→ Your instructions:
Please report every line of the listing below that has the word "foreEnd" in it.

(Data section begins)

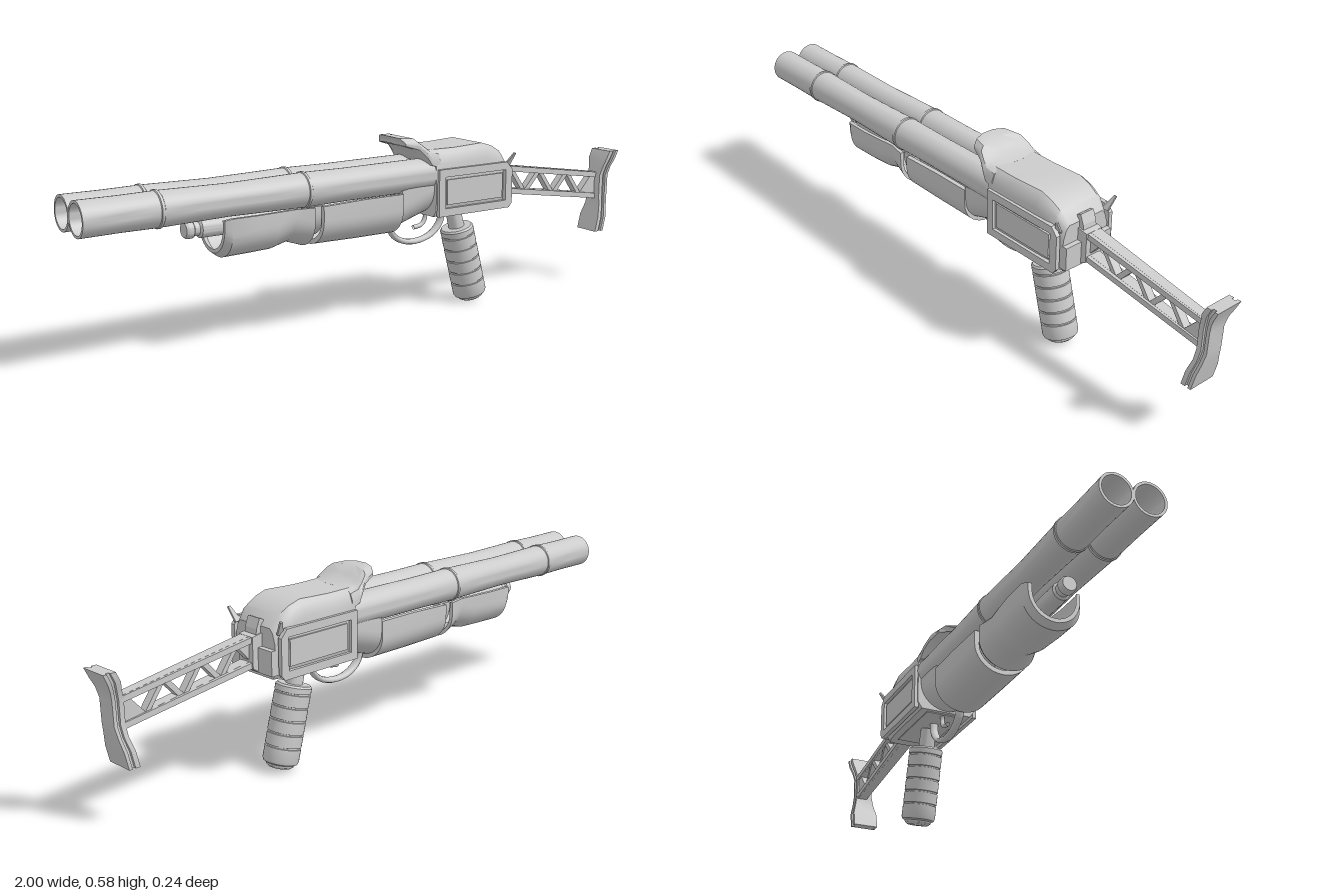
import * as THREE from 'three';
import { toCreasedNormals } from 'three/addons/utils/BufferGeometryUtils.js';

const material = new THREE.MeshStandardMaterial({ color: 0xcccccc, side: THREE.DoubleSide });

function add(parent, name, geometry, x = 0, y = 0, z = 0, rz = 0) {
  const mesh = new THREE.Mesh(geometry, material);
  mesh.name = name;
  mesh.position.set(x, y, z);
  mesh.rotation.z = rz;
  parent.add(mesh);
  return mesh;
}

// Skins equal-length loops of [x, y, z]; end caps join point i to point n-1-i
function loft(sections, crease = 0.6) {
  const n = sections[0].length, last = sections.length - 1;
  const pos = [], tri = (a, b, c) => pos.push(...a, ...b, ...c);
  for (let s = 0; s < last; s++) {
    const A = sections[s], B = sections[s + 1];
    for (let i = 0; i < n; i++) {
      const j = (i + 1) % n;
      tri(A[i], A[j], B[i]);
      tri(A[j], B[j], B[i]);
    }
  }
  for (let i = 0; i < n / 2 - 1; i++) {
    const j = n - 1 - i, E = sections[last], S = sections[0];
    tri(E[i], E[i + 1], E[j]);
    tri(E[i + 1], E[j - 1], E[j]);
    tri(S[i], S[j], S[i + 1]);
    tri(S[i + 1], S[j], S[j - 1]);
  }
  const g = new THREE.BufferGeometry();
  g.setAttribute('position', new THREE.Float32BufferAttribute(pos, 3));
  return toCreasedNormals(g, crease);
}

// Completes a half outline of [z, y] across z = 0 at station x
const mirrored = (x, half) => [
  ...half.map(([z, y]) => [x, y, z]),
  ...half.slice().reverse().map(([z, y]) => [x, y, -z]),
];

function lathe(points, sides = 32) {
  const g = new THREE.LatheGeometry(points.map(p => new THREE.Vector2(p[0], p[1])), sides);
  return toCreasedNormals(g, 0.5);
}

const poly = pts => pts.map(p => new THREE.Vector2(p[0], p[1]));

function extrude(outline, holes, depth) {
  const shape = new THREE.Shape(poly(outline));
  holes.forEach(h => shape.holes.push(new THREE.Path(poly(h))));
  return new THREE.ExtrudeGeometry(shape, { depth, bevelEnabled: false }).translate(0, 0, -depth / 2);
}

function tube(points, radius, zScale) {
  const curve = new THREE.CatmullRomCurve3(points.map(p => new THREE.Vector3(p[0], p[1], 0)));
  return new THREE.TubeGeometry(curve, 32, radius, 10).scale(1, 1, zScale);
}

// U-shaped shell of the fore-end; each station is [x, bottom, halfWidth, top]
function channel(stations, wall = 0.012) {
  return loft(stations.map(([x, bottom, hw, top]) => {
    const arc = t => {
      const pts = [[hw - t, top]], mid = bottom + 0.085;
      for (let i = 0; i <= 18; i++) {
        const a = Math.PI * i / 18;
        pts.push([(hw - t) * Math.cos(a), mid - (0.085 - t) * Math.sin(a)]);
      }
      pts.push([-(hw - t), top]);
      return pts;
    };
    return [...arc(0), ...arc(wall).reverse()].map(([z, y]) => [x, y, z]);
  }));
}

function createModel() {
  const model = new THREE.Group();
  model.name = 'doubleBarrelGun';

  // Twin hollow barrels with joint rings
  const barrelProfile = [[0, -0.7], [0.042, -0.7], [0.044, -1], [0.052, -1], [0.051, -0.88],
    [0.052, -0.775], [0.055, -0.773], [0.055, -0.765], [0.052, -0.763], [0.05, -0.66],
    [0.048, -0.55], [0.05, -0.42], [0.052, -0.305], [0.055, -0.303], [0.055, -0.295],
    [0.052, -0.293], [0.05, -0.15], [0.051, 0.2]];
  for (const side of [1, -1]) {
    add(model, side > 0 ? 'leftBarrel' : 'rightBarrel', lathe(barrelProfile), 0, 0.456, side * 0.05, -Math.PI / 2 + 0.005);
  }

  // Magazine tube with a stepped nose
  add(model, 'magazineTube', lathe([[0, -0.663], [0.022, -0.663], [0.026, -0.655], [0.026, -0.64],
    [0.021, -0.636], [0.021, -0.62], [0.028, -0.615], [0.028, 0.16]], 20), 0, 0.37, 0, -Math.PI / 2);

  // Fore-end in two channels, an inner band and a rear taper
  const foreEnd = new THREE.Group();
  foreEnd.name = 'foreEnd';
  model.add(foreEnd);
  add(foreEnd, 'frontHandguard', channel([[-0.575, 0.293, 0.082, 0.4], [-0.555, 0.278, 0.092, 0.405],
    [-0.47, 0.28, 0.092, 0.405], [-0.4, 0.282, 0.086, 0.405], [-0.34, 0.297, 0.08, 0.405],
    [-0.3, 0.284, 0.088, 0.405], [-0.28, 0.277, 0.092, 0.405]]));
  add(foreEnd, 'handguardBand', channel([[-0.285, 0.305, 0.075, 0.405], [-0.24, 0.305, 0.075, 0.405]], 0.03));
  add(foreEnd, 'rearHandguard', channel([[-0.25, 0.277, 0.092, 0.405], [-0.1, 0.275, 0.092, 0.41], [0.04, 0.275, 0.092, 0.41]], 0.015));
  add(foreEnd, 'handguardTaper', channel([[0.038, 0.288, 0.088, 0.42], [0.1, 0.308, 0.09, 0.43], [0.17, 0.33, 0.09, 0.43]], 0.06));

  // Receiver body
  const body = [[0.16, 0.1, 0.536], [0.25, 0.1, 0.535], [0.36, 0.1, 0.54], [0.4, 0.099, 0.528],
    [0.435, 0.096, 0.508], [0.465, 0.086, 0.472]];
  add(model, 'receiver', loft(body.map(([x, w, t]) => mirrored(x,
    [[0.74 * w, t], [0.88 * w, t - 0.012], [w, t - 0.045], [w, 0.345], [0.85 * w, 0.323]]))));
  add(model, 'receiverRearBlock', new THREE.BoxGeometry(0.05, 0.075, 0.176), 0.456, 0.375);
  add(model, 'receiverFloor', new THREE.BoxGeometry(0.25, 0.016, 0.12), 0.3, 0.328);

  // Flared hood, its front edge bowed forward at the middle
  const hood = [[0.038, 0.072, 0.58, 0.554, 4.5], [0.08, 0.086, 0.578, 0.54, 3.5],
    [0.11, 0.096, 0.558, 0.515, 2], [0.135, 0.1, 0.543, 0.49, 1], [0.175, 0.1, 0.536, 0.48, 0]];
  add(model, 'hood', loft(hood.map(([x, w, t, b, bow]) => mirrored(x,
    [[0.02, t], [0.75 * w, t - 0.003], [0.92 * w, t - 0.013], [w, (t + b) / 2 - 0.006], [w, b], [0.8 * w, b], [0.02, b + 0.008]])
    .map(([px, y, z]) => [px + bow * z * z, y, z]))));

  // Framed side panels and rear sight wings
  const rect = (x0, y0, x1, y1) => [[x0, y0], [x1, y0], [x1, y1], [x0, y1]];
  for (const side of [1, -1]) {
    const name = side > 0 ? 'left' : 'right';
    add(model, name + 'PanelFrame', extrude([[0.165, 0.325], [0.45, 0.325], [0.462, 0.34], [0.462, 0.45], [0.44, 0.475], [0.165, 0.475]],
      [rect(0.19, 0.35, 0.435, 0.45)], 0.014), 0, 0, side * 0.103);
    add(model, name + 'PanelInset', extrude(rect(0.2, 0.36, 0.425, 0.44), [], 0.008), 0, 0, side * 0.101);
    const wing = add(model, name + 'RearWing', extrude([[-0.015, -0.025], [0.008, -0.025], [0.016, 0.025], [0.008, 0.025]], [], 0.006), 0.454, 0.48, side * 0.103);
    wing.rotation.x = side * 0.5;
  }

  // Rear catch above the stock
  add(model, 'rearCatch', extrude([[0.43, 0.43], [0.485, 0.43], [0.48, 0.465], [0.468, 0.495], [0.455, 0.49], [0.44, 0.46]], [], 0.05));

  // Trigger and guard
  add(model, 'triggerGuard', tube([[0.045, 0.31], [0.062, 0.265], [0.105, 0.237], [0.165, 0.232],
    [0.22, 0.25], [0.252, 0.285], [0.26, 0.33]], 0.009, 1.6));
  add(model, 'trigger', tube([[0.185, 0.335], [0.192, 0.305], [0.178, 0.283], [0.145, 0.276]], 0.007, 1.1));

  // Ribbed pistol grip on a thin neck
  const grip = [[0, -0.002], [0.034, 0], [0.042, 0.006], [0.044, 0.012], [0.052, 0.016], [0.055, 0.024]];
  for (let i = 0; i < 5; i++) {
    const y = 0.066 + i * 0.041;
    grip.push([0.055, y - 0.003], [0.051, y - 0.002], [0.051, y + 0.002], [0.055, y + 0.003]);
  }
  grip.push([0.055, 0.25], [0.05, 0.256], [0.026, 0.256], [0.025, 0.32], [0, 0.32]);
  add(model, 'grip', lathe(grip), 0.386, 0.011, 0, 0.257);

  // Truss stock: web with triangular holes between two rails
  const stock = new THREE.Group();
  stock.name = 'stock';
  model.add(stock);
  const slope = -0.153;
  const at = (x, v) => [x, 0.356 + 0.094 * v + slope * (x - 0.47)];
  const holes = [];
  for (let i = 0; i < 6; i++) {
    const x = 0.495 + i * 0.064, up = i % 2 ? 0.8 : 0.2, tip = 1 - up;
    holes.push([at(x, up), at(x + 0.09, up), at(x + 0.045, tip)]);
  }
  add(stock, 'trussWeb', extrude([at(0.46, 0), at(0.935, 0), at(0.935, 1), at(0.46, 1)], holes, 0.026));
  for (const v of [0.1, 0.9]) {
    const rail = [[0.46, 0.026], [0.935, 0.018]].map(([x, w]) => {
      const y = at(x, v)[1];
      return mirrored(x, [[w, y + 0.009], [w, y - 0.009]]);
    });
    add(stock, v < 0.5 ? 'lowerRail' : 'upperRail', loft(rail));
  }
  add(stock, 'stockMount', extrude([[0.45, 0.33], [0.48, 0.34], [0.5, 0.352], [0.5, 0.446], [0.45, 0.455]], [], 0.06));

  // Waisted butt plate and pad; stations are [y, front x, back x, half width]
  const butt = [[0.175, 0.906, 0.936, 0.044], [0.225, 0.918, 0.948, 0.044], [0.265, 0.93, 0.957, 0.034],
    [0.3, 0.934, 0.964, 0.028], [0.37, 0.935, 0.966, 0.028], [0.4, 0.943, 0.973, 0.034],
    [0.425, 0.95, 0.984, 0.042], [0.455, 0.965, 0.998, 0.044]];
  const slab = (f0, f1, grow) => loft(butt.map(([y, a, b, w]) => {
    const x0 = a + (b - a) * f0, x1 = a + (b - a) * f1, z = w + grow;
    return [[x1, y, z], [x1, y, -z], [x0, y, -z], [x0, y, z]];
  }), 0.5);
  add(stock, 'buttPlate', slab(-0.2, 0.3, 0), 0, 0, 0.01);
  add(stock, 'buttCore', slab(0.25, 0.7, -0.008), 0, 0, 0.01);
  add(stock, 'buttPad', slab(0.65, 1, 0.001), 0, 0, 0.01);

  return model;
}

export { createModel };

(Data section ends)
(Data section begins)

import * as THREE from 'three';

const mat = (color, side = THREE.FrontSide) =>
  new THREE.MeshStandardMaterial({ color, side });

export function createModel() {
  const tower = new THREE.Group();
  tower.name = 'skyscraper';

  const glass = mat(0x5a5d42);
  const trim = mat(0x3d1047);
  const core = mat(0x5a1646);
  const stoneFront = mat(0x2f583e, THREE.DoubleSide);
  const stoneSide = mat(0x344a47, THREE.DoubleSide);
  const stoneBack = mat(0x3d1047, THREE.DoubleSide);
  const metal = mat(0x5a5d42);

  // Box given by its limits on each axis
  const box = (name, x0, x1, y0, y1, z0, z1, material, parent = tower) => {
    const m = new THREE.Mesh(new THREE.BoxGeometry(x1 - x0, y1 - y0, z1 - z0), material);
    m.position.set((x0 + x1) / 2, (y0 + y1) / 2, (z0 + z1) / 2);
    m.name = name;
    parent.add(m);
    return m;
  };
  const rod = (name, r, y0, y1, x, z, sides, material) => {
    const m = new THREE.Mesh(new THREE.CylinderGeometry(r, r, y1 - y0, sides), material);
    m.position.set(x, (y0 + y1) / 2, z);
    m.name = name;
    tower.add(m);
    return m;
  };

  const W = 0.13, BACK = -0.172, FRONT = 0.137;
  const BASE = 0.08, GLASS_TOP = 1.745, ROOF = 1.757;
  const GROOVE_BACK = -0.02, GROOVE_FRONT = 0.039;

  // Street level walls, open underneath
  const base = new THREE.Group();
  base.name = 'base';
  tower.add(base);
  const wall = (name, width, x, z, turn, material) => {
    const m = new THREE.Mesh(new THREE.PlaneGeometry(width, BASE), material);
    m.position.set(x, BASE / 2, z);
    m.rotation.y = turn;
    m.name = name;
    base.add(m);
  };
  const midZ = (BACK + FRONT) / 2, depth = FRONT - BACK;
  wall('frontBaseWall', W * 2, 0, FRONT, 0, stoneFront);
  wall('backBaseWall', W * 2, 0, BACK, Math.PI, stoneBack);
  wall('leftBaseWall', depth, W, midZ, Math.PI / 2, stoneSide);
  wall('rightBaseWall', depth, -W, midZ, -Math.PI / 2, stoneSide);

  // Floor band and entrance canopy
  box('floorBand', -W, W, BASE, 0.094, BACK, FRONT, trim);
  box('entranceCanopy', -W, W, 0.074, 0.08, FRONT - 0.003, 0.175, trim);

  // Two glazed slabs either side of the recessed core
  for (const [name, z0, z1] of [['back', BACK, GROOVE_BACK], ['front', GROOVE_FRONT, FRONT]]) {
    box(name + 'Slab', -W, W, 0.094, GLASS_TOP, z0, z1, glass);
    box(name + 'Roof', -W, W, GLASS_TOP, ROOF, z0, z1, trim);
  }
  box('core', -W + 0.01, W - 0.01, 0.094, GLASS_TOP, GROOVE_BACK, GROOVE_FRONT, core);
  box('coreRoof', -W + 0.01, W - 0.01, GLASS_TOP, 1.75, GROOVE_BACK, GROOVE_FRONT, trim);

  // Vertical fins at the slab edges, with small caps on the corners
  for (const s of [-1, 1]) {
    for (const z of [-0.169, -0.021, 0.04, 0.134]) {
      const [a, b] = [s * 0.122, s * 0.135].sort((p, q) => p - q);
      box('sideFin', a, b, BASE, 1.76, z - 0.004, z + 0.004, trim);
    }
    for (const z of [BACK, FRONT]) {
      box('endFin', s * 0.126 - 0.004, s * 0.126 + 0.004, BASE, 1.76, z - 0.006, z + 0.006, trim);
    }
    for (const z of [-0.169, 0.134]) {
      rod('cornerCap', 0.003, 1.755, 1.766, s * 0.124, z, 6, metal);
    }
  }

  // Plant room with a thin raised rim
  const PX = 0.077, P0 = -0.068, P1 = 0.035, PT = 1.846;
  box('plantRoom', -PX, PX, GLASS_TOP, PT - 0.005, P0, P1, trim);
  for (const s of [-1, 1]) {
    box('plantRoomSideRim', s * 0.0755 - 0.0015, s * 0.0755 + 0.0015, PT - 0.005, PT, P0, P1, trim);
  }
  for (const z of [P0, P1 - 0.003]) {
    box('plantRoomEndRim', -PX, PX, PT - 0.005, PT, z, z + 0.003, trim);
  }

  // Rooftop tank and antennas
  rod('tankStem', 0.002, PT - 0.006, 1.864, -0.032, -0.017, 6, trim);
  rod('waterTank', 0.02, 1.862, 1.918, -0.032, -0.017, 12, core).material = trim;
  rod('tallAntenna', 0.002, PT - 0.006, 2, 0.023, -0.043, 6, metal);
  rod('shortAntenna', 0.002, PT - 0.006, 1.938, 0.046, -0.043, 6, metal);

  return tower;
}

(Data section ends)

→ Problem solution:
  const foreEnd = new THREE.Group();
  foreEnd.name = 'foreEnd';
  model.add(foreEnd);
  add(foreEnd, 'frontHandguard', channel([[-0.575, 0.293, 0.082, 0.4], [-0.555, 0.278, 0.092, 0.405],
  add(foreEnd, 'handguardBand', channel([[-0.285, 0.305, 0.075, 0.405], [-0.24, 0.305, 0.075, 0.405]], 0.03));
  add(foreEnd, 'rearHandguard', channel([[-0.25, 0.277, 0.092, 0.405], [-0.1, 0.275, 0.092, 0.41], [0.04, 0.275, 0.092, 0.41]], 0.015));
  add(foreEnd, 'handguardTaper', channel([[0.038, 0.288, 0.088, 0.42], [0.1, 0.308, 0.09, 0.43], [0.17, 0.33, 0.09, 0.43]], 0.06));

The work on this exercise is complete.